You know once Oprah talks about how great something is that A LOT of other people will too: well gratitude practices have been on the mainstream radar since the 90s. More recently serious research is being done into its benefits – there is so much to be gained from being grateful but I don’t think the messages go far enough.

This is what I mean: there are times when appreciating what you have can backfire. And so, as with anything important, it is crucial to be aware of what is really happening. I’ll walk you through some of those instances and suggest some remedies also.

1. Gratitude overload

The advice goes something like this: get a journal and everyday write 3 to 5 things you are grateful for.

The problem: paying attention to the good stuff everyday means that a lot of times we’ll end up writing something that wasn’t a real pleasure, surprise or joy, but actually quite mundane. And so this daily exercise will probably end up being hurried or come to be a chore.

The remedy: go for depth, get detailed about what you’re grateful for rather than writing a short list every day. And don’t overdo it – a study by Sonja Lyubomirsky showed that writing once a week with more depth has more benefits than turning the exercise into a daily grind. I’ve found this myself also – never having maintained a daily habit, once a week works so much better for me. Sometimes once a month!

2. Downplaying your successes through gratitude

You work hard, something good happens and you thank everyone who helped you. So far so good.

The problem: when you don’t acknowledge your own role in your success what’s going on? You might be hiding behind low self-esteem.

The remedy: start patting yourself on the back for your achievements! After all, nothing would happen if you didn’t put any effort in. This is exactly the sort of thing my clients begin to do and find that once they get used to thinking that way it’s really motivating and empowering. Remember, you are awesome!

3. Using gratitude to mask uncomfortable feelings

Focusing on gratitude to avoid confrontation, when actually you’re *!?@%&# angry.

The problem: suppressing your feelings and going for the G-word instead only provides short-lived relief from problems. And they are likely to bubble back up.

The remedy: constructively express and address what you’re feeling. You’re far more likely to resolve the issue and not have it come back to haunt you.

4. Confusing gratitude with obligation

Normally it feels really good when someone helps you out.

The problem: what happens when that help leaves you feeling indebted? You might find yourself rushing to settle that debt by doing something in return.

The remedy: Identify the reason behind those feelings. What are you trying to avoid? Does being indebted leave you feeling heavy with burden? Figure out why that is before negative feelings start to develop.

5. Being grateful and putting up with things or people instead of fighting your corner

Self-help books often say that a gratitude practice will get you through a tough or dissatisfying situation, by learning acceptance.

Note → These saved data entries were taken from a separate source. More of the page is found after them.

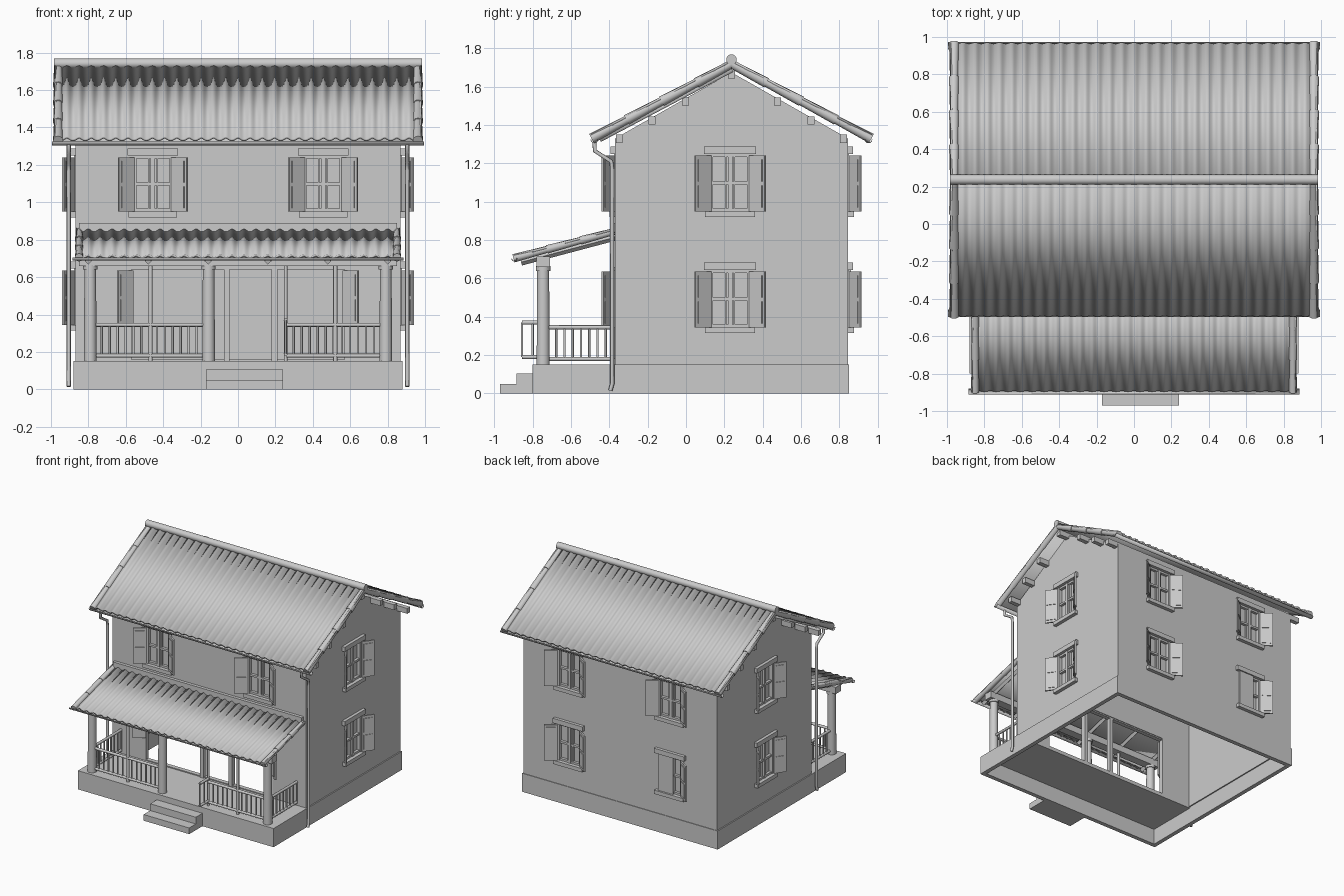
import bpy, bmesh, math
from mathutils import Matrix, Vector

cube = bpy.data.objects.get("Cube")
if cube:
    bpy.data.objects.remove(cube, do_unlink=True)

grey = bpy.data.materials.new("plain_grey")
grey.use_nodes = True
grey.diffuse_color = (0.6, 0.6, 0.6, 1)
grey.node_tree.nodes["Principled BSDF"].inputs["Base Color"].default_value = grey.diffuse_color


def finish(name, bm, thick=0, smooth=False):
    bmesh.ops.recalc_face_normals(bm, faces=bm.faces)
    me = bpy.data.meshes.new(name)
    bm.to_mesh(me)
    bm.free()
    me.materials.append(grey)
    ob = bpy.data.objects.new(name, me)
    bpy.context.collection.objects.link(ob)
    if smooth:
        me.shade_smooth()
        me.set_sharp_from_angle(angle=math.radians(50))
    if thick:
        mod = ob.modifiers.new("thickness", 'SOLIDIFY')
        mod.thickness, mod.offset, mod.use_even_offset = thick, -1, True
    return ob


def add_box(bm, x0, x1, y0, y1, z0, z1, m=Matrix()):
    mid = Matrix.Translation(((x0 + x1) / 2, (y0 + y1) / 2, (z0 + z1) / 2))
    bmesh.ops.create_cube(bm, size=1, matrix=m @ mid @ Matrix.Diagonal((x1 - x0, y1 - y0, z1 - z0, 1)))


def boxes(name, items, m=Matrix()):
    bm = bmesh.new()
    for b in items:
        add_box(bm, *b, m)
    return finish(name, bm)


def add_rod(bm, p, q, r1, r2=None, sides=12):
    p, q = Vector(p), Vector(q)
    d = q - p
    m = Matrix.Translation((p + q) / 2) @ d.to_track_quat('Z', 'Y').to_matrix().to_4x4()
    bmesh.ops.create_cone(bm, cap_ends=True, segments=sides, radius1=r1,
                          radius2=r1 if r2 is None else r2, depth=d.length, matrix=m)


def sweep_x(name, pts, x0, x1, thick):
    # strip along x with a (y, z) profile
    bm = bmesh.new()
    rows = [[bm.verts.new((x, y, z)) for y, z in pts] for x in (x0, x1)]
    for i in range(len(pts) - 1):
        bm.faces.new((rows[0][i], rows[0][i + 1], rows[1][i + 1], rows[1][i]))
    return finish(name, bm, thick, True)


def corrugated(name, half, eave, top, waves, amp=0.008):
    bm = bmesh.new()
    e, t = Vector((0, *eave)), Vector((0, *top))
    up = Vector((1, 0, 0)).cross(t - e).normalized()
    if up.z < 0:
        up.negate()
    last, n = None, waves * 8
    for i in range(n + 1):
        off = up * amp * math.cos(2 * math.pi * i / 8)
        off.x = -half + 2 * half * i / n
        pair = [bm.verts.new(e + off), bm.verts.new(t + off)]
        if last:
            bm.faces.new((last[0], pair[0], pair[1], last[1]))
        last = pair
    return finish(name, bm, 0.012, True)


def verge_caps(name, x, eave, top, count, r):
    # overlapping tapered half-round caps up the roof edge
    bm = bmesh.new()
    e, t = Vector((x, *eave)), Vector((x, *top))
    for i in range(count):
        add_rod(bm, e.lerp(t, i / count), e.lerp(t, min(1, (i + 1.1) / count)), r, r * 0.8)
    finish(name, bm, 0, True)


def gutter(name, half, y, z, r):
    arc = [(y + r * math.cos(a), z + r * math.sin(a))
           for a in (math.pi + math.pi * i / 10 for i in range(11))]
    sweep_x(name, arc, -half, half, 0.004)


FRONT, BACK, SIDE, RIDGE = -0.37, 0.845, 0.87, 0.237

# Walls: hollow gabled shell, open underneath
bm = bmesh.new()
gable = [(FRONT, 0.14), (BACK, 0.14), (BACK, 1.33), (RIDGE, 1.675), (FRONT, 1.33)]
face = bm.faces.new([bm.verts.new((-SIDE, y, z)) for y, z in gable])
ext = bmesh.ops.extrude_face_region(bm, geom=[face])
bmesh.ops.translate(bm, vec=(2 * SIDE, 0, 0), verts=[v for v in ext["geom"] if isinstance(v, bmesh.types.BMVert)])
bmesh.ops.recalc_face_normals(bm, faces=bm.faces)
bm.faces.ensure_lookup_table()
bmesh.ops.delete(bm, geom=[f for f in bm.faces if f.normal.z < -0.9], context='FACES_ONLY')
walls = finish("house_walls", bm, 0.035)

# Window placements: x, y, sill height, turn
spots = []
for z in (0.345, 0.95):
    spots += [(s * 0.455, BACK, z, 180) for s in (-1, 1)]
    spots += [(s * SIDE, 0.23, z, s * 90) for s in (-1, 1)]
spots += [(s * 0.455, FRONT, 0.95, 0) for s in (-1, 1)]

W, H = 0.105, 0.30


def place(spot):
    return Matrix.Translation(spot[:3]) @ Matrix.Rotation(math.radians(spot[3]), 4, 'Z')


# Cut window recesses and the wide porch opening
bm = bmesh.new()
for s in spots:
    add_box(bm, -W, W, -0.02, 0.022, 0, H, place(s))
add_box(bm, -0.57, 0.57, FRONT - 0.05, FRONT + 0.05, 0.16, 0.65)
cutter = finish("opening_cutter", bm)
cutter.hide_render = True
cut = walls.modifiers.new("openings", 'BOOLEAN')
cut.operation, cut.object, cut.solver = 'DIFFERENCE', cutter, 'EXACT'
bpy.context.view_layer.objects.active = walls
for mod in [m.name for m in walls.modifiers]:
    bpy.ops.object.modifier_apply(modifier=mod)
bpy.data.objects.remove(cutter, do_unlink=True)


def add_shutter(bm, side, m):
    hinge = Matrix.Translation((side * W, -0.004, 0)) @ Matrix.Rotation(math.radians(-side * 35), 4, 'Z')
    a, b = sorted((0, side * 0.1))
    add_box(bm, a, b, -0.012, 0, 0, H - 0.01, m @ hinge)
    a, b = sorted((side * 0.015, side * 0.085))
    for z in (0.02, 0.155):
        add_box(bm, a, b, -0.017, 0.004, z, z + 0.115, m @ hinge)


# Windows: lintel, sill, casements and shutters
for i, s in enumerate(spots):
    m = place(s)
    parts = [(-0.135, 0.135, -0.025, 0.01, H, H + 0.038), (-0.13, 0.13, -0.03, 0.01, -0.03, 0),
             (-0.012, 0.012, -0.004, 0.025, 0, H)]
    for k in (-1, 1):
        a, b = sorted((k * W, k * 0.088))
        parts.append((a, b, -0.006, 0.025, 0, H))
        a, b = sorted((k * 0.018, k * 0.026))
        parts.append((a, b, 0.006, 0.025, 0, H))
    for z in (0, 0.14, H - 0.016):
        parts.append((-W, W, 0, 0.025, z, z + 0.016))
    boxes(f"window_frame_{i}", parts, m)
    bm = bmesh.new()
    add_shutter(bm, 1, m)
    if i == 0:
        add_box(bm, -W, 0.03, -0.015, 0, 0, H, m)
    else:
        add_shutter(bm, -1, m)
    finish(f"window_shutters_{i}", bm)

# Porch opening: outer shutters, lintel and door frame
bm = bmesh.new()
for k in (-1, 1):
    add_shutter(bm, k, Matrix.Translation((k * 0.46, FRONT, 0.345)))
finish("porch_opening_shutters", bm)
boxes("porch_opening_frame", [(-0.57, 0.57, -0.375, -0.34, 0.64, 0.66),
      (-0.075, -0.045, -0.38, -0.34, 0.15, 0.645), (0.18, 0.21, -0.38, -0.34, 0.15, 0.645)])

# Plinth walls, porch floor and steps
boxes("plinth", [(-0.88, 0.88, 0.815, 0.85, 0, 0.15), (-0.88, 0.88, -0.80, -0.765, 0, 0.15),
                 (-0.88, -0.845, -0.80, 0.85, 0, 0.15), (0.845, 0.88, -0.80, 0.85, 0, 0.15)])
boxes("porch_floor", [(-0.88, 0.88, -0.80, -0.335, 0.13, 0.152)])
boxes("front_steps", [(-0.17, 0.24, -0.97, -0.80, 0, 0.05), (-0.17, 0.24, -0.885, -0.80, 0.05, 0.105)])

# Main roof
for label, d in (("front", -1), ("back", 1)):
    eave, top = (RIDGE + d * 0.73, 1.345), (RIDGE, 1.735)
    corrugated(f"roof_{label}", 0.98, eave, top, 30)
    low = (RIDGE + d * 0.69, 1.33)
    sweep_x(f"roof_deck_{label}", [low, (RIDGE, 1.695)], -0.96, 0.96, 0.02)
    gutter(f"gutter_{label}", 0.995, RIDGE + d * 0.715, 1.325, 0.02)
    for x in (-0.962, 0.962):
        verge_caps(f"verge_caps_{label}", x, (eave[0], 1.33), (RIDGE, 1.718), 4, 0.027)
bm = bmesh.new()
add_rod(bm, (-0.985, RIDGE, 1.742), (0.985, RIDGE, 1.742), 0.027, sides=16)
finish("ridge_cap", bm, 0, True)
beams = []
for off, z in ((0, 1.66), (0.24, 1.52), (0.415, 1.42), (0.585, 1.325)):
    for y in {RIDGE - off, RIDGE + off}:
        beams.append((-0.96, 0.96, y - 0.018, y + 0.018, z - 0.018, z + 0.025))
boxes("roof_purlins", beams)

# Porch roof
corrugated("porch_roof", 0.865, (-0.895, 0.715), (-0.375, 0.855), 27)
sweep_x("porch_roof_deck", [(-0.86, 0.702), (-0.37, 0.834)], -0.85, 0.85, 0.012)
gutter("porch_gutter", 0.885, -0.895, 0.705, 0.016)
for x in (-0.85, 0.85):
    verge_caps("porch_verge_caps", x, (-0.9, 0.705), (-0.375, 0.845), 3, 0.022)
boxes("porch_flashing", [(-0.85, 0.85, -0.395, -0.365, 0.845, 0.89)])
boxes("porch_beam", [(-0.85, 0.85, -0.78, -0.71, 0.66, 0.715)])
bm = bmesh.new()
for i in range(6):
    x = -0.8 + 0.32 * i
    add_rod(bm, (x, -0.86, 0.685), (x, -0.37, 0.815), 0.018, sides=4)
finish("porch_rafters", bm)

# Porch columns and slim posts
bm = bmesh.new()
for x in (-0.79, -0.157, 0.79):
    add_rod(bm, (x, -0.745, 0.15), (x, -0.745, 0.665), 0.034, 0.031, 20)
    add_rod(bm, (x, -0.745, 0.64), (x, -0.745, 0.665), 0.038, sides=20)
for x in (-0.468, 0.52):
    add_rod(bm, (x, -0.745, 0.15), (x, -0.745, 0.665), 0.011)
add_rod(bm, (0.255, -0.745, 0.15), (0.255, -0.745, 0.665), 0.009)
finish("porch_columns", bm, 0, True)


def railing(name, p, q, count, low=0.18, high=0.345):
    bm = bmesh.new()
    p, q = Vector((*p, 0)), Vector((*q, 0))
    for z in (low, high):
        h = Vector((0, 0, z))
        add_rod(bm, p + h, q + h, 0.011, sides=8)
    for i in range(count + 1):
        c = p.lerp(q, i / count)
        add_rod(bm, c + Vector((0, 0, low)), c + Vector((0, 0, high)), 0.006, sides=8)
    finish(name, bm, 0, True)


railing("railing_front_right", (-0.77, -0.745), (-0.18, -0.745), 14)
railing("railing_front_left", (0.255, -0.745), (0.77, -0.745), 12)
railing("railing_step", (0.255, -0.855), (0.255, -0.745), 2, 0.19, 0.37)
for x in (-0.79, 0.79):
    railing("railing_side", (x, -0.72), (x, -0.375), 8)

# Downpipes
for x in (-0.905, 0.905):
    cu = bpy.data.curves.new("downpipe", 'CURVE')
    cu.dimensions, cu.bevel_depth, cu.bevel_resolution, cu.use_fill_caps = '3D', 0.011, 2, True
    path = [(-0.478, 1.31), (-0.475, 1.265), (-0.39, 1.21), (-0.385, 1.17), (-0.385, 0.05), (-0.395, 0.015)]
    sp = cu.splines.new('POLY')
    sp.points.add(len(path) - 1)
    for pt, (y, z) in zip(sp.points, path):
        pt.co = (x, y, z, 1)
    cu.materials.append(grey)
    bpy.context.collection.objects.link(bpy.data.objects.new("downpipe", cu))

The problem: the book doesn’t know the details! No way will I ever say to you “accept what you’ve been dished up” if you’re unhappy, especially if the situation is abusive. Pacifism is not always the answer.

The remedy: Account for the entire situation, not just the good parts. Why? Because otherwise you’ll be wall-papering over a crack that is only going to get bigger. Being grateful for what you have should never stop you from fighting for a cause you believe in, whether that cause is civil rights, social justice, or whether that cause is YOU! Nothing will change if you don’t stand up.

Be grateful for sure, and also be brave!